With the successful implementation of the INF treaty, sufficient trust between the superpowers was built that allowed other treaties to move forward, such as the Conventional Forces in Europe agreement.

For many years, INF has been held aloft by both the political right and the left as a model of  successful negotiation by the West with the East.

Today, a resurgent Russia is de facto discarding the INF treaty.

The United States has concluded that Russia violated a landmark arms control treaty by testing a prohibited ground-launched cruise missile, according to senior American officials, a finding that was conveyed by President Obama to President Vladimir V. Putin of Russia in a letter on Monday.

It is the most serious allegation of an arms control treaty violation that the Obama administration has leveled against Russia and adds another dispute to a relationship already burdened by tensions over the Kremlin’s support for separatists in Ukraine and its decision to grant asylum to Edward J. Snowden, the former National Security Agency contractor.

At the heart of the issue is the 1987 treaty that bans American and Russian ground-launched ballistic or cruise missiles capable of flying 300 to 3,400 miles. That accord, which was signed by President Ronald Reagan and Mikhail S. Gorbachev, the Soviet leader, helped seal the end of the Cold War and has been regarded as a cornerstone of American-Russian arms control efforts.

And why shouldn’t Putin disregard the treaty? The Obama administration has already conceded that they will do little or nothing to punish Russia.

As a practical matter, the US cannot simply reinvent the Pershing II and GLCM systems. First, that would be enormously expensive. Secondly, we would have to find a European ally  willing to host such systems. Even in the coldest days of the Cold War, it was extraordinarily unpopular with large swaths of the European electorate. Today there simply would be no western European nation willing to host such weapons. And it’s not like the Obama administration would be willing to put forth the diplomatic effort to convince any that hosting them would be in their best interests.

There is on possible reply the US could make that, while expensive, is quite feasible. After 1992, the US removed nuclear weapons from the inventory of all but the strategic missile submarine force. The nuclear tipped weapons such as the Tomahawk were retired.

But with some infrastructure effort, and a good deal of expensive training, US naval forces could quickly establish a credible intermediate range nuclear threat to Russia.

Another possibility is that the Army Tactical Missile System, a short ranged guided ballistic missile system, could have its range extended. It was deliberately designed to fall well short of the 500km range threshold of INF. Coupled with a program to develop a nuclear warhead, it could provide a response to continued Russian development of intermediate ranged ballistic missile systems.

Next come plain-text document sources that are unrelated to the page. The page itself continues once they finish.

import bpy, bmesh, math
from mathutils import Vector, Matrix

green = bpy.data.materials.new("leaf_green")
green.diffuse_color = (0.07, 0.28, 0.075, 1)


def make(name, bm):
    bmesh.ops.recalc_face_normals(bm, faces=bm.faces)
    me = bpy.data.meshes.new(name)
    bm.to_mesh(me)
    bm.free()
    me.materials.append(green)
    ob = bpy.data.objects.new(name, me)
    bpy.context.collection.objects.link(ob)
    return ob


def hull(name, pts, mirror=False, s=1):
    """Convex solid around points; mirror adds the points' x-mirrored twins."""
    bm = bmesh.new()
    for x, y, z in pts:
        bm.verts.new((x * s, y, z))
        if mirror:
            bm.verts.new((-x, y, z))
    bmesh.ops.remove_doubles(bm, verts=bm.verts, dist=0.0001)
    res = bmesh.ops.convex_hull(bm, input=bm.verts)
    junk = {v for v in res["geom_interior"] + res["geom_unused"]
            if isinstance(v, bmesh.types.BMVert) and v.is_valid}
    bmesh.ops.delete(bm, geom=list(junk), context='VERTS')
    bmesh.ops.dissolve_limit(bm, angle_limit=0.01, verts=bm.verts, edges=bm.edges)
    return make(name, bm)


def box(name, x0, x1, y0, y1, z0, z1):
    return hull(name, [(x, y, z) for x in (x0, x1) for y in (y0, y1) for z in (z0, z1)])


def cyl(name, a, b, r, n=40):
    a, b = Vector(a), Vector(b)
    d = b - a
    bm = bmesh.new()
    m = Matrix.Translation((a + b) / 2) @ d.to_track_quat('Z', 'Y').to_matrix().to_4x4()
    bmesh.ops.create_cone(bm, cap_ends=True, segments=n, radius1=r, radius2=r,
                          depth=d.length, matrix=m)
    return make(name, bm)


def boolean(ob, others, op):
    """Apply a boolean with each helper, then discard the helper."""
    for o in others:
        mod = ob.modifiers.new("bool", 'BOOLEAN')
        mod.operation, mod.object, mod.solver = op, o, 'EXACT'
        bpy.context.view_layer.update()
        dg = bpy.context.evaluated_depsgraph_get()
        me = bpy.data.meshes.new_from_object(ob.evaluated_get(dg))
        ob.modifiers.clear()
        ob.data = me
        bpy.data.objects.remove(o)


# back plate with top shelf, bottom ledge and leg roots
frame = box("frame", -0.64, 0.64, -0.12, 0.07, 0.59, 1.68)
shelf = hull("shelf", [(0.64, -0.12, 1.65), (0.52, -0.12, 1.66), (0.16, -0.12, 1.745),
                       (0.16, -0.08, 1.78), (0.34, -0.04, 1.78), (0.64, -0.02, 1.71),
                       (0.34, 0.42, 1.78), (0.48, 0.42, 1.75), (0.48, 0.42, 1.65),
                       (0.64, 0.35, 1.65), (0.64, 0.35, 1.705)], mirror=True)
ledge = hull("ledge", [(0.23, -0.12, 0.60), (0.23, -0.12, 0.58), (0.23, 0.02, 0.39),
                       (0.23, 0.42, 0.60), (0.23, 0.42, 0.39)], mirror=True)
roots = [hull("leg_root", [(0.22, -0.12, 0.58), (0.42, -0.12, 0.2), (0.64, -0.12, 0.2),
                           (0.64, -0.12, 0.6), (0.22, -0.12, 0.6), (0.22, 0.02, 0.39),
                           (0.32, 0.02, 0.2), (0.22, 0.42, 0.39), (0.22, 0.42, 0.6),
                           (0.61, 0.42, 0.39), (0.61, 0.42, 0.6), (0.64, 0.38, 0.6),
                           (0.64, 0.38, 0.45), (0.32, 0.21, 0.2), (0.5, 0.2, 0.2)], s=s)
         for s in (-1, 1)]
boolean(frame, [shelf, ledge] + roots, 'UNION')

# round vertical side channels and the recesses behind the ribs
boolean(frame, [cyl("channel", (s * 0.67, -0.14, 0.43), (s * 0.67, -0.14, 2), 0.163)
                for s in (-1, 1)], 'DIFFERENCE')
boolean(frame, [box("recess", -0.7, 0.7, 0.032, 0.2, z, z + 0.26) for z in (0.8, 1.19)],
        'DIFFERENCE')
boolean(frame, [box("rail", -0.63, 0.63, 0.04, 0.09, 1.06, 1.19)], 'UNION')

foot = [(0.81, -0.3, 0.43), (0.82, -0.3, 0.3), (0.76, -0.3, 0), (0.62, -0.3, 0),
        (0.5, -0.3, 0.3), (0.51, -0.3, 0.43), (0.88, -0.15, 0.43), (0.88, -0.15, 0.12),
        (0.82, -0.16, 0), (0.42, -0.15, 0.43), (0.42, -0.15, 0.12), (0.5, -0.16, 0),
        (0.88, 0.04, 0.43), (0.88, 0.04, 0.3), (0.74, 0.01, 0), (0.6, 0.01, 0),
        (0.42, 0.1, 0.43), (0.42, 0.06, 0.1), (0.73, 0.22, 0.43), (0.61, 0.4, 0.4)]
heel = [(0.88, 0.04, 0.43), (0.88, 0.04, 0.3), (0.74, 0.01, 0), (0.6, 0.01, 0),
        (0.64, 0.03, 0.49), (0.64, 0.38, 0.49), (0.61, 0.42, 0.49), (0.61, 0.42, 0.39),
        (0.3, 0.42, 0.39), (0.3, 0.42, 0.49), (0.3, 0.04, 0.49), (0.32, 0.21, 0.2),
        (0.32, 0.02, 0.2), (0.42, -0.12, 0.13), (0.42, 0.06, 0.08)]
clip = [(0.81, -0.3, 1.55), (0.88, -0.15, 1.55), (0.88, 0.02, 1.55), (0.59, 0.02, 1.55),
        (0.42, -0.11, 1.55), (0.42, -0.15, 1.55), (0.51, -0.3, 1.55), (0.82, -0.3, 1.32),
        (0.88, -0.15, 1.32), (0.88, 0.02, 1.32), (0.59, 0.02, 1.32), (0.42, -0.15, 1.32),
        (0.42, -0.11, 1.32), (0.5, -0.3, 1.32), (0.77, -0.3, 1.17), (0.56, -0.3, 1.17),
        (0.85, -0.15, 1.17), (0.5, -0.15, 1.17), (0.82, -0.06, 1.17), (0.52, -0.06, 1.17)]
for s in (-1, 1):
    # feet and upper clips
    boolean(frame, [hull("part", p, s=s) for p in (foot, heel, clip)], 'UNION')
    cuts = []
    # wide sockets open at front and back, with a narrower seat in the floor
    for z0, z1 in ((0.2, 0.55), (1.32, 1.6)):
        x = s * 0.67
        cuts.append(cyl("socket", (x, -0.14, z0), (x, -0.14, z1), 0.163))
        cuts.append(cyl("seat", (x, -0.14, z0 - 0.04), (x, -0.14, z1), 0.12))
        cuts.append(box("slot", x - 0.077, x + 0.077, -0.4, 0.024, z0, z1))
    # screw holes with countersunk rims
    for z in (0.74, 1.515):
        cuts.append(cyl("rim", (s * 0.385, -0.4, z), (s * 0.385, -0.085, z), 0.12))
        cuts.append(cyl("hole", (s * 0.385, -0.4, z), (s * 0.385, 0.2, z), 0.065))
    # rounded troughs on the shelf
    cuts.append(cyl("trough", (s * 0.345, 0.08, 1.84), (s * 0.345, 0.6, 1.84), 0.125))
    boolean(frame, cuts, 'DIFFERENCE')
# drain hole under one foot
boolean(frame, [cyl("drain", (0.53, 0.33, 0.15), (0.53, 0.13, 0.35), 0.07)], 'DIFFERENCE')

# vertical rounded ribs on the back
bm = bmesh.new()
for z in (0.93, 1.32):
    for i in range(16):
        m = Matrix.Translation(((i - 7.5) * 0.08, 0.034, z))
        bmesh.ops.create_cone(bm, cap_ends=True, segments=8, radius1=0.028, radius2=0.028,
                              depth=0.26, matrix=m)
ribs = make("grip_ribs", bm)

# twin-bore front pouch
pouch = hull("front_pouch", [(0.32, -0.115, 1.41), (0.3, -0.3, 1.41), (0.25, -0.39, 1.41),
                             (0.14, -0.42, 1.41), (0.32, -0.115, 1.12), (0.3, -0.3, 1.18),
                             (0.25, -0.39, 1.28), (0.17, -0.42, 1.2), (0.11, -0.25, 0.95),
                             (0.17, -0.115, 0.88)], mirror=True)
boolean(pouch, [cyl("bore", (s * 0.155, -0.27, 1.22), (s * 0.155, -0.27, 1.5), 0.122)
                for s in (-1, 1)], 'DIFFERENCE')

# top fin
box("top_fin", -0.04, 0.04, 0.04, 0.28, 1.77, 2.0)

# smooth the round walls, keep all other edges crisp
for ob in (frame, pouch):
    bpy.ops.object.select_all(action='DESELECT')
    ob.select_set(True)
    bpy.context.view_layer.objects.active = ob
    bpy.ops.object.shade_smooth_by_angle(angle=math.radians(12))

Neither system would be particularly technically challenging. Only politically.

MIRV’d

When I saw Dave Cenciotti’s post on this clip of Russian ICBM reentry vehicles impacting the Kura Range, I was planning on sharing a wealth of information on the engineering of a warhead bus in deploying warheads to independent targets, as well as decoys and other penetration aids.

But life got in the way, so all you get is the clip, and just a bit of commentary.

[youtube=http://www.youtube.com/watch?v=1WagAKBuc_o&w=448&h=252&hd=1]

ICBM warheads reach a top velocity of around Mach 25, but they also decelerate as they return from space. The earliest US reentry vehicle, the Mk4, used a blunt body for best heat disipation and to fit the relatively large physics package. That blunt shape meant the Mk4 was actually subsonic by the time it reached the surface.